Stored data
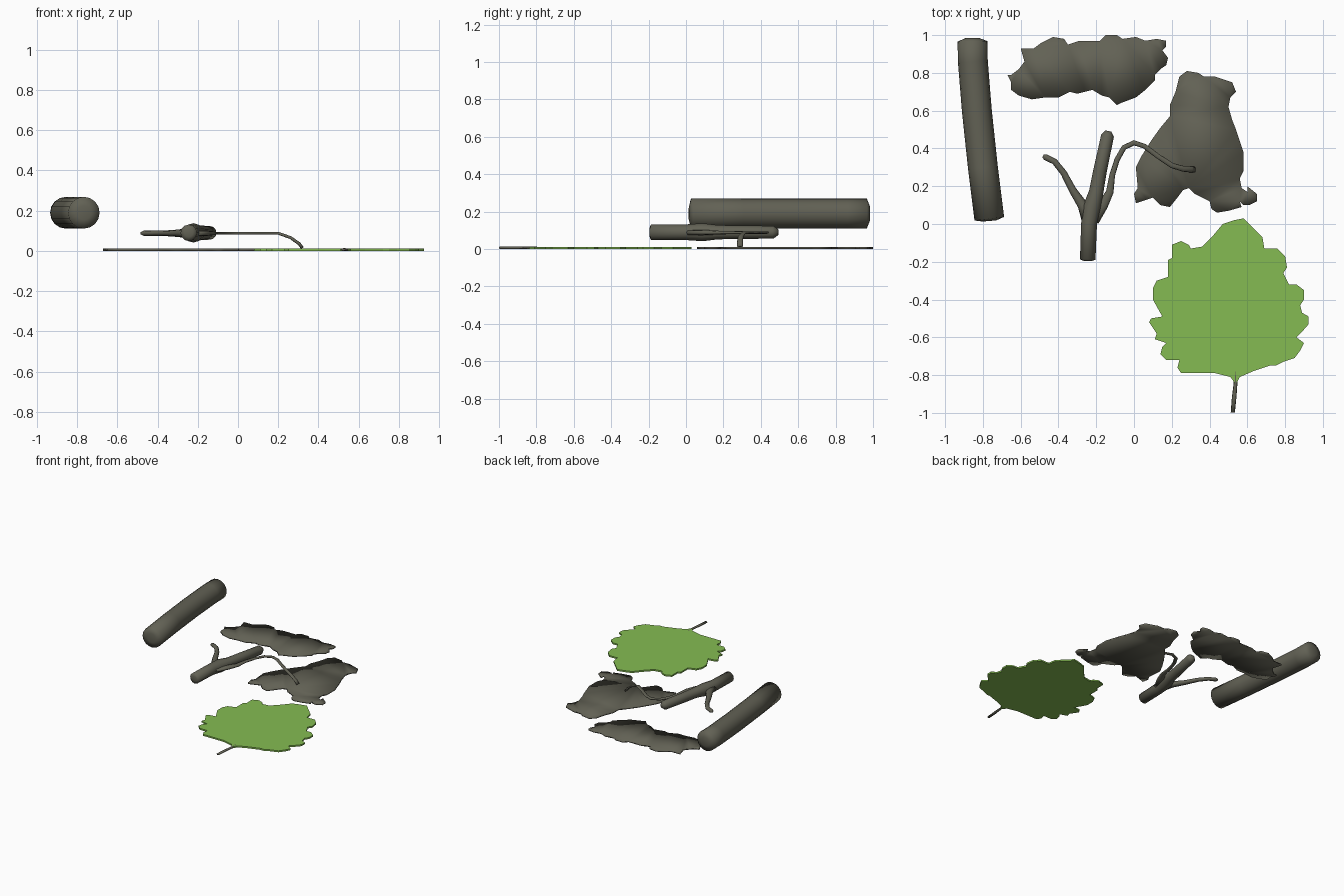
import bpy, bmesh, math
from mathutils import Vector


def material(name, rgb):
    m = bpy.data.materials.new(name)
    m.diffuse_color = (*rgb, 1)
    return m


BARK = material("grey_brown_bark", (0.122, 0.120, 0.090))
GREEN = material("leaf_green", (0.235, 0.50, 0.085))


def finish(bm, name, mat, smooth):
    bmesh.ops.recalc_face_normals(bm, faces=bm.faces[:])
    for f in bm.faces:
        f.smooth = smooth
    me = bpy.data.meshes.new(name)
    bm.to_mesh(me)
    bm.free()
    me.materials.append(mat)
    ob = bpy.data.objects.new(name, me)
    bpy.context.collection.objects.link(ob)
    return ob


def tube(name, path, sides=12, flat=1.0, mat=BARK):
    """Sweep rings along (x, y, z, radius) points; flat squashes the height."""
    bm = bmesh.new()
    pts = [Vector(p[:3]) for p in path]
    rings = []
    for i, p in enumerate(pts):
        t = (pts[min(i + 1, len(pts) - 1)] - pts[max(i - 1, 0)]).normalized()
        side = t.cross(Vector((0, 0, 1))).normalized()
        up = side.cross(t)
        r = path[i][3]
        ring = []
        for k in range(sides):
            a = 2 * math.pi * k / sides
            ring.append(bm.verts.new(p + side * r * math.cos(a) + up * r * flat * math.sin(a)))
        rings.append(ring)
    for a, b in zip(rings, rings[1:]):
        for k in range(sides):
            n = (k + 1) % sides
            bm.faces.new((a[k], a[n], b[n], b[k]))
    bm.faces.new(rings[0])
    bm.faces.new(rings[-1])
    return finish(bm, name, mat, True)


def sheet(name, outline, thick, mat, smooth):
    """Thin slab from an outline in hundredths of a unit."""
    bm = bmesh.new()
    xy = list(zip(outline[::2], outline[1::2]))
    base = bm.faces.new([bm.verts.new((x / 100, y / 100, 0)) for x, y in xy])
    ext = bmesh.ops.extrude_face_region(bm, geom=[base], use_keep_orig=True)
    for v in ext["geom"]:
        if isinstance(v, bmesh.types.BMVert):
            v.co.z = thick
    bmesh.ops.triangulate(bm, faces=[f for f in bm.faces if len(f.verts) > 4])
    return finish(bm, name, mat, smooth)


# Straight log with softly domed ends
tube("log", [
    (-0.855, 0.985, 0.19, 0.035), (-0.855, 0.967, 0.19, 0.079),
    (-0.853, 0.86, 0.19, 0.079), (-0.832, 0.60, 0.19, 0.079),
    (-0.800, 0.30, 0.19, 0.079), (-0.766, 0.028, 0.19, 0.079),
    (-0.765, 0.016, 0.19, 0.035)], sides=16)

# Forked branch: main stem and two twigs
tube("branch_stem", [
    (-0.245, -0.196, 0.09, 0.02), (-0.245, -0.188, 0.09, 0.041),
    (-0.238, 0.0, 0.09, 0.042), (-0.222, 0.09, 0.09, 0.048),
    (-0.20, 0.17, 0.09, 0.038), (-0.18, 0.28, 0.09, 0.036),
    (-0.14, 0.468, 0.09, 0.034), (-0.135, 0.492, 0.09, 0.016)])
tube("left_twig", [
    (-0.245, 0.02, 0.088, 0.032), (-0.272, 0.10, 0.088, 0.027),
    (-0.325, 0.18, 0.088, 0.020), (-0.372, 0.27, 0.088, 0.017),
    (-0.42, 0.33, 0.088, 0.016), (-0.47, 0.355, 0.088, 0.016),
    (-0.482, 0.36, 0.088, 0.008)], sides=8, flat=0.8)
tube("right_twig", [
    (-0.215, 0.02, 0.088, 0.032), (-0.165, 0.10, 0.088, 0.028),
    (-0.128, 0.17, 0.088, 0.020), (-0.115, 0.26, 0.088, 0.015),
    (-0.09, 0.34, 0.088, 0.014), (-0.053, 0.405, 0.088, 0.014),
    (0.0, 0.43, 0.088, 0.014), (0.055, 0.412, 0.088, 0.013),
    (0.125, 0.36, 0.088, 0.013), (0.20, 0.31, 0.088, 0.014),
    (0.262, 0.292, 0.066, 0.015), (0.305, 0.288, 0.035, 0.016),
    (0.32, 0.288, 0.014, 0.016)], sides=8, flat=0.5)

# Two ragged pieces of bark
sheet("long_bark_piece", [
    -60, 93, -53, 93, -49, 96, -43, 99, -37, 98, -35, 95, -29, 97, -18, 97, -15, 100,
    -9, 100, -6, 98, 1, 99, 6, 97, 12, 98, 17, 97, 17, 94, 15, 92, 18, 88, 17, 84,
    14, 82, 11, 79, 11, 76, 6, 71, 1, 67, -7, 64, -9, 63, -13, 67, -17, 68, -22, 71,
    -26, 70, -30, 69, -34, 70, -40, 67, -47, 67, -54, 66, -61, 68, -65, 71, -65, 75,
    -67, 79, -65, 79, -61, 82, -58, 86], 0.012, BARK, True)
sheet("wide_bark_piece", [
    24, 78, 28, 81, 34, 80, 37, 78, 43, 78, 52, 75, 54, 70, 51, 67, 50, 62, 52, 55,
    54, 50, 56, 44, 58, 38, 58, 28, 56, 24, 57, 19, 60, 17, 60, 20, 65, 16, 65, 12,
    61, 10, 58, 10, 56, 12, 57, 9, 50, 7, 44, 6, 41, 8, 40, 12, 32, 16, 29, 19,
    26, 18, 23, 14, 19, 9, 14, 10, 10, 14, 7, 13, 1, 11, 0, 16, 2, 19, 1, 30,
    4, 36, 9, 44, 14, 51, 19, 57, 19, 63, 22, 70], 0.012, BARK, True)

# Lobed green leaf
sheet("leaf", [
    58, 3, 62, -1, 68, -7, 69, -13, 76, -13, 80, -17, 81, -23, 79, -26, 82, -32,
    86, -32, 90, -35, 90, -40, 88, -43, 89, -47, 92.5, -49, 92.5, -53, 89, -57, 86, -60,
    90, -63, 88, -67, 85, -71, 79, -73, 75, -75, 72, -75, 63, -78, 56, -81, 54, -85,
    51, -81, 43, -79, 25, -79, 23, -76, 24, -72, 17, -72, 14, -69, 15, -65, 17, -63,
    11, -61, 12, -58, 8, -52, 9, -50, 15, -49, 10, -40, 10, -34, 12, -30, 18, -28,
    18, -19, 20, -18, 20, -11, 25, -9, 29, -11, 30, -13, 36, -12, 42, -6, 47, 0,
    53, 2], 0.012, GREEN, False)

# Leaf stalk running into the blade
tube("leaf_stalk", [
    (0.523, -0.998, 0.007, 0.011), (0.53, -0.92, 0.007, 0.012),
    (0.538, -0.84, 0.007, 0.010), (0.535, -0.72, 0.007, 0.007),
    (0.527, -0.62, 0.007, 0.007), (0.527, -0.52, 0.007, 0.008)], sides=8, flat=0.6)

_WORK INSTRUCTION_
Give the entries again exactly, but skip every image.

_SOLUTION TO THIS PROBLEM_
import bpy, bmesh, math
from mathutils import Vector


def material(name, rgb):
    m = bpy.data.materials.new(name)
    m.diffuse_color = (*rgb, 1)
    return m


BARK = material("grey_brown_bark", (0.122, 0.120, 0.090))
GREEN = material("leaf_green", (0.235, 0.50, 0.085))


def finish(bm, name, mat, smooth):
    bmesh.ops.recalc_face_normals(bm, faces=bm.faces[:])
    for f in bm.faces:
        f.smooth = smooth
    me = bpy.data.meshes.new(name)
    bm.to_mesh(me)
    bm.free()
    me.materials.append(mat)
    ob = bpy.data.objects.new(name, me)
    bpy.context.collection.objects.link(ob)
    return ob


def tube(name, path, sides=12, flat=1.0, mat=BARK):
    """Sweep rings along (x, y, z, radius) points; flat squashes the height."""
    bm = bmesh.new()
    pts = [Vector(p[:3]) for p in path]
    rings = []
    for i, p in enumerate(pts):
        t = (pts[min(i + 1, len(pts) - 1)] - pts[max(i - 1, 0)]).normalized()
        side = t.cross(Vector((0, 0, 1))).normalized()
        up = side.cross(t)
        r = path[i][3]
        ring = []
        for k in range(sides):
            a = 2 * math.pi * k / sides
            ring.append(bm.verts.new(p + side * r * math.cos(a) + up * r * flat * math.sin(a)))
        rings.append(ring)
    for a, b in zip(rings, rings[1:]):
        for k in range(sides):
            n = (k + 1) % sides
            bm.faces.new((a[k], a[n], b[n], b[k]))
    bm.faces.new(rings[0])
    bm.faces.new(rings[-1])
    return finish(bm, name, mat, True)


def sheet(name, outline, thick, mat, smooth):
    """Thin slab from an outline in hundredths of a unit."""
    bm = bmesh.new()
    xy = list(zip(outline[::2], outline[1::2]))
    base = bm.faces.new([bm.verts.new((x / 100, y / 100, 0)) for x, y in xy])
    ext = bmesh.ops.extrude_face_region(bm, geom=[base], use_keep_orig=True)
    for v in ext["geom"]:
        if isinstance(v, bmesh.types.BMVert):
            v.co.z = thick
    bmesh.ops.triangulate(bm, faces=[f for f in bm.faces if len(f.verts) > 4])
    return finish(bm, name, mat, smooth)


# Straight log with softly domed ends
tube("log", [
    (-0.855, 0.985, 0.19, 0.035), (-0.855, 0.967, 0.19, 0.079),
    (-0.853, 0.86, 0.19, 0.079), (-0.832, 0.60, 0.19, 0.079),
    (-0.800, 0.30, 0.19, 0.079), (-0.766, 0.028, 0.19, 0.079),
    (-0.765, 0.016, 0.19, 0.035)], sides=16)

# Forked branch: main stem and two twigs
tube("branch_stem", [
    (-0.245, -0.196, 0.09, 0.02), (-0.245, -0.188, 0.09, 0.041),
    (-0.238, 0.0, 0.09, 0.042), (-0.222, 0.09, 0.09, 0.048),
    (-0.20, 0.17, 0.09, 0.038), (-0.18, 0.28, 0.09, 0.036),
    (-0.14, 0.468, 0.09, 0.034), (-0.135, 0.492, 0.09, 0.016)])
tube("left_twig", [
    (-0.245, 0.02, 0.088, 0.032), (-0.272, 0.10, 0.088, 0.027),
    (-0.325, 0.18, 0.088, 0.020), (-0.372, 0.27, 0.088, 0.017),
    (-0.42, 0.33, 0.088, 0.016), (-0.47, 0.355, 0.088, 0.016),
    (-0.482, 0.36, 0.088, 0.008)], sides=8, flat=0.8)
tube("right_twig", [
    (-0.215, 0.02, 0.088, 0.032), (-0.165, 0.10, 0.088, 0.028),
    (-0.128, 0.17, 0.088, 0.020), (-0.115, 0.26, 0.088, 0.015),
    (-0.09, 0.34, 0.088, 0.014), (-0.053, 0.405, 0.088, 0.014),
    (0.0, 0.43, 0.088, 0.014), (0.055, 0.412, 0.088, 0.013),
    (0.125, 0.36, 0.088, 0.013), (0.20, 0.31, 0.088, 0.014),
    (0.262, 0.292, 0.066, 0.015), (0.305, 0.288, 0.035, 0.016),
    (0.32, 0.288, 0.014, 0.016)], sides=8, flat=0.5)

# Two ragged pieces of bark
sheet("long_bark_piece", [
    -60, 93, -53, 93, -49, 96, -43, 99, -37, 98, -35, 95, -29, 97, -18, 97, -15, 100,
    -9, 100, -6, 98, 1, 99, 6, 97, 12, 98, 17, 97, 17, 94, 15, 92, 18, 88, 17, 84,
    14, 82, 11, 79, 11, 76, 6, 71, 1, 67, -7, 64, -9, 63, -13, 67, -17, 68, -22, 71,
    -26, 70, -30, 69, -34, 70, -40, 67, -47, 67, -54, 66, -61, 68, -65, 71, -65, 75,
    -67, 79, -65, 79, -61, 82, -58, 86], 0.012, BARK, True)
sheet("wide_bark_piece", [
    24, 78, 28, 81, 34, 80, 37, 78, 43, 78, 52, 75, 54, 70, 51, 67, 50, 62, 52, 55,
    54, 50, 56, 44, 58, 38, 58, 28, 56, 24, 57, 19, 60, 17, 60, 20, 65, 16, 65, 12,
    61, 10, 58, 10, 56, 12, 57, 9, 50, 7, 44, 6, 41, 8, 40, 12, 32, 16, 29, 19,
    26, 18, 23, 14, 19, 9, 14, 10, 10, 14, 7, 13, 1, 11, 0, 16, 2, 19, 1, 30,
    4, 36, 9, 44, 14, 51, 19, 57, 19, 63, 22, 70], 0.012, BARK, True)

# Lobed green leaf
sheet("leaf", [
    58, 3, 62, -1, 68, -7, 69, -13, 76, -13, 80, -17, 81, -23, 79, -26, 82, -32,
    86, -32, 90, -35, 90, -40, 88, -43, 89, -47, 92.5, -49, 92.5, -53, 89, -57, 86, -60,
    90, -63, 88, -67, 85, -71, 79, -73, 75, -75, 72, -75, 63, -78, 56, -81, 54, -85,
    51, -81, 43, -79, 25, -79, 23, -76, 24, -72, 17, -72, 14, -69, 15, -65, 17, -63,
    11, -61, 12, -58, 8, -52, 9, -50, 15, -49, 10, -40, 10, -34, 12, -30, 18, -28,
    18, -19, 20, -18, 20, -11, 25, -9, 29, -11, 30, -13, 36, -12, 42, -6, 47, 0,
    53, 2], 0.012, GREEN, False)

# Leaf stalk running into the blade
tube("leaf_stalk", [
    (0.523, -0.998, 0.007, 0.011), (0.53, -0.92, 0.007, 0.012),
    (0.538, -0.84, 0.007, 0.010), (0.535, -0.72, 0.007, 0.007),
    (0.527, -0.62, 0.007, 0.007), (0.527, -0.52, 0.007, 0.008)], sides=8, flat=0.6)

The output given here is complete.